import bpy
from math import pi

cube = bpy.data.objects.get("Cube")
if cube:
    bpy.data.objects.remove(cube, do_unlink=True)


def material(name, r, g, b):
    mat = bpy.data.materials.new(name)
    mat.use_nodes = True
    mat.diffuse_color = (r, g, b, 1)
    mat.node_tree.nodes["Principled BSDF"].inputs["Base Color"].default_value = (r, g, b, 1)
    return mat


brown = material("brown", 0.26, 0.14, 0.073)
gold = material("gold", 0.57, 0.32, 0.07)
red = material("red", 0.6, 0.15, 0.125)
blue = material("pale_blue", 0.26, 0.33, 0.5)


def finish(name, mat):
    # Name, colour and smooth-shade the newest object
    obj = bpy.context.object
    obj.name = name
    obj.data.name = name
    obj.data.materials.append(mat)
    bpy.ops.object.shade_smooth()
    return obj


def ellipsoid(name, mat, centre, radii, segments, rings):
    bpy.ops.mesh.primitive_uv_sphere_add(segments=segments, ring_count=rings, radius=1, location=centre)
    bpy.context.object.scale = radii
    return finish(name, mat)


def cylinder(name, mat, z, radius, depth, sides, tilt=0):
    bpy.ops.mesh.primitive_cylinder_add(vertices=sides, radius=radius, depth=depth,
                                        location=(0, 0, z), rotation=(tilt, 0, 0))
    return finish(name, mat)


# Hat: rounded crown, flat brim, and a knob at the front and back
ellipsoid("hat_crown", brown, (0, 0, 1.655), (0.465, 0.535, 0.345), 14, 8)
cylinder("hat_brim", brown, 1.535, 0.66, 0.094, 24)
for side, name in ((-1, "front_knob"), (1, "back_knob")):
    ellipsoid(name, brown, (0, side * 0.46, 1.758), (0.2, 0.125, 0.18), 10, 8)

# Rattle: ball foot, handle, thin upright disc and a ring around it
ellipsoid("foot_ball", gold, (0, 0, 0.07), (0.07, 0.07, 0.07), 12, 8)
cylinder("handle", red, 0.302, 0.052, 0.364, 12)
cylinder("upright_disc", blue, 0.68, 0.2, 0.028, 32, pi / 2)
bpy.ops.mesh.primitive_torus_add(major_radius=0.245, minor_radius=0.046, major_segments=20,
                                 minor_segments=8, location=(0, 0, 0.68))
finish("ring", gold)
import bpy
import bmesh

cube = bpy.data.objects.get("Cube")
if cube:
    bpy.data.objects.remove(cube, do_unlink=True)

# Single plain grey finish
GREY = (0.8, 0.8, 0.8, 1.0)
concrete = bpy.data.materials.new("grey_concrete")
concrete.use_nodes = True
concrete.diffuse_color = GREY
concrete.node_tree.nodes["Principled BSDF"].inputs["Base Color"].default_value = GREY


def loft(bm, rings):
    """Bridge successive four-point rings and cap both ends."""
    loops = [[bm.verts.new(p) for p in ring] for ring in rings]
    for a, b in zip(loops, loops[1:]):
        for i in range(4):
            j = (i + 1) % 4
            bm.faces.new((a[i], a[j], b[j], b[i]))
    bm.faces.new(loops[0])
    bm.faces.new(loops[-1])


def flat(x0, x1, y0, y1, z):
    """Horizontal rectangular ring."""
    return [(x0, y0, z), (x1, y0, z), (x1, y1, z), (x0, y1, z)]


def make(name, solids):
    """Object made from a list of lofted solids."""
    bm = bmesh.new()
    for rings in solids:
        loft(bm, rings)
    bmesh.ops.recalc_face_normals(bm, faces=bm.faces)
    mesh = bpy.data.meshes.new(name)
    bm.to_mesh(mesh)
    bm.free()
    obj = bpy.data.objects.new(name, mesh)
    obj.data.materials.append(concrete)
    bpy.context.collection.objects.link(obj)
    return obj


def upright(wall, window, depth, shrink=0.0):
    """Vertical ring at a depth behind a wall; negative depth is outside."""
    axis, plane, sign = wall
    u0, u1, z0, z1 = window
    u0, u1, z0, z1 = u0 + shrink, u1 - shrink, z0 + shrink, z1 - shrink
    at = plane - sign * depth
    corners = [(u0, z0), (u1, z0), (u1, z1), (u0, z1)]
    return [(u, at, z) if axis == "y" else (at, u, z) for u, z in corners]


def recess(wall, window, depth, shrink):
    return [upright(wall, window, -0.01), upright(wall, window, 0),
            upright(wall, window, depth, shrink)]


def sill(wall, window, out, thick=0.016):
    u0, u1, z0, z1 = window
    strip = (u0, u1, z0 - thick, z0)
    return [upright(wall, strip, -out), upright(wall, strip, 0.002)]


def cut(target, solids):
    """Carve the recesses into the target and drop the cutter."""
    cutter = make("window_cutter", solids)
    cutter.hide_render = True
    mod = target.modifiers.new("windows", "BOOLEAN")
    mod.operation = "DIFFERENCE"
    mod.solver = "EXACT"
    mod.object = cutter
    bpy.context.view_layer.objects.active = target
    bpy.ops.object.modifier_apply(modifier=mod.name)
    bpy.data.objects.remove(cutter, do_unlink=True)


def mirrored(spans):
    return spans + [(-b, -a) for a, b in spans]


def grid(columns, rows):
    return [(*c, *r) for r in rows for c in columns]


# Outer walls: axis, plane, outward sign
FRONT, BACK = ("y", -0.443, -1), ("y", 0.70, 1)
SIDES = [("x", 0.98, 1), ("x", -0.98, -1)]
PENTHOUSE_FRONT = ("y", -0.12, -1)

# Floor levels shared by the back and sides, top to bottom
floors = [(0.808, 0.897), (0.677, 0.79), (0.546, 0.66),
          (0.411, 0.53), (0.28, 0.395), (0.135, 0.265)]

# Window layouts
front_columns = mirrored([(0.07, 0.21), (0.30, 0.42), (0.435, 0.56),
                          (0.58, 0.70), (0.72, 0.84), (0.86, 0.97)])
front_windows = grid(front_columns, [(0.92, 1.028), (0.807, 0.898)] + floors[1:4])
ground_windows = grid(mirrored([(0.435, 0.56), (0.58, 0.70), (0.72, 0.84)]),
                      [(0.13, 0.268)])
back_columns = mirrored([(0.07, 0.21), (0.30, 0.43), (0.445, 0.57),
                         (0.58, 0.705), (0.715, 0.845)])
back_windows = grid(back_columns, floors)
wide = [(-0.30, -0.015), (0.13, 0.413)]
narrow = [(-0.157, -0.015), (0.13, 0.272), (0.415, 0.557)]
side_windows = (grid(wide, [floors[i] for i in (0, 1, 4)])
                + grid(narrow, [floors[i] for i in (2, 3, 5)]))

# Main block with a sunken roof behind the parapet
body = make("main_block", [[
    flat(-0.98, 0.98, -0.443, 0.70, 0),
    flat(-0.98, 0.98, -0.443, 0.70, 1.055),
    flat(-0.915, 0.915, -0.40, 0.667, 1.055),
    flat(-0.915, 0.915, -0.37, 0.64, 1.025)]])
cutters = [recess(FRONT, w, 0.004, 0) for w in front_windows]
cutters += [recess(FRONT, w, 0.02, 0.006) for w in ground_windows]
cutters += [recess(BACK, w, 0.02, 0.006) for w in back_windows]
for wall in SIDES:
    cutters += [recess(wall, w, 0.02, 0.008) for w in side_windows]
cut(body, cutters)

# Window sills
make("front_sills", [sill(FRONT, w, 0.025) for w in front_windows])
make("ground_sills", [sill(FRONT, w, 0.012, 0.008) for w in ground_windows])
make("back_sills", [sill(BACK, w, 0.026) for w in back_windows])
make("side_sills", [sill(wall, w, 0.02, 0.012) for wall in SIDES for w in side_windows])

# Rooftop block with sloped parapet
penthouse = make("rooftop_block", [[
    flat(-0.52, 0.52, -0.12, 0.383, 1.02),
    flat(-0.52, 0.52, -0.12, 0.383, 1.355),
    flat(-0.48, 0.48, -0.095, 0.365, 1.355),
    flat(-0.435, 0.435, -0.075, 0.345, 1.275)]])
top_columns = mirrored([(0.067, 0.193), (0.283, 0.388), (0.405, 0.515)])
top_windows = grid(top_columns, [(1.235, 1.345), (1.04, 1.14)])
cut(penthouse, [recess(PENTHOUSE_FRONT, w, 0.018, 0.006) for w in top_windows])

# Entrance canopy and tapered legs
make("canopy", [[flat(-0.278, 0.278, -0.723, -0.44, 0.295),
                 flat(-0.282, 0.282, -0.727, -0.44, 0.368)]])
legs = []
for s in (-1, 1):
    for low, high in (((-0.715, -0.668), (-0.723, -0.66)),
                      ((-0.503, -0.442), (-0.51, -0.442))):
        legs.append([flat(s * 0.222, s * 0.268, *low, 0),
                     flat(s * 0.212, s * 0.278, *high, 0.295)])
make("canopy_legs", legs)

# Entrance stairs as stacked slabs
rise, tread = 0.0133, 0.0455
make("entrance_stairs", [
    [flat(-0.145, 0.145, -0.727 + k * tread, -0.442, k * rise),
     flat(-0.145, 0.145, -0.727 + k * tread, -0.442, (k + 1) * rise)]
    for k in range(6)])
================================
— YOUR TASK —
Using the listing, say how many lines include the word "legs", and add nothing else.

— ANSWER FOR THIS EXERCISE —
4